RECORDS FOR THE EXERCISE:
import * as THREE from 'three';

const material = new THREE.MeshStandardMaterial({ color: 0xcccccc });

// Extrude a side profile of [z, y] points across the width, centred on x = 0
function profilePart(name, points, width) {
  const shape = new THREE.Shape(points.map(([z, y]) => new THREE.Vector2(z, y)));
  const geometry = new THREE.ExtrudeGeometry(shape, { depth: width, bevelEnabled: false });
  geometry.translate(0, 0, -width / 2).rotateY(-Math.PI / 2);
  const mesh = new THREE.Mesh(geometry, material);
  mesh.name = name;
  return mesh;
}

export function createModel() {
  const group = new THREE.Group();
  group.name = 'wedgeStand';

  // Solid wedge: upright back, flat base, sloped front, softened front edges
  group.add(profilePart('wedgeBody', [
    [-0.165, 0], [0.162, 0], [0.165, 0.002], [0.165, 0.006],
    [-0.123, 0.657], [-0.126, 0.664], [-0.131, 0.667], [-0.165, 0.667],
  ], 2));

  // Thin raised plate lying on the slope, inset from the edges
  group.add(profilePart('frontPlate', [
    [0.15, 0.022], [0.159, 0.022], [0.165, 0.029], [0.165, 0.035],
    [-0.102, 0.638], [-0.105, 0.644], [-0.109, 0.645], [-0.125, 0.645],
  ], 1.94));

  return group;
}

TASK: What lines in the listing include the string "width"? Copy them out.

RESPONSE TO THIS EXERCISE:
// Extrude a side profile of [z, y] points across the width, centred on x = 0
function profilePart(name, points, width) {
  const geometry = new THREE.ExtrudeGeometry(shape, { depth: width, bevelEnabled: false });
  geometry.translate(0, 0, -width / 2).rotateY(-Math.PI / 2);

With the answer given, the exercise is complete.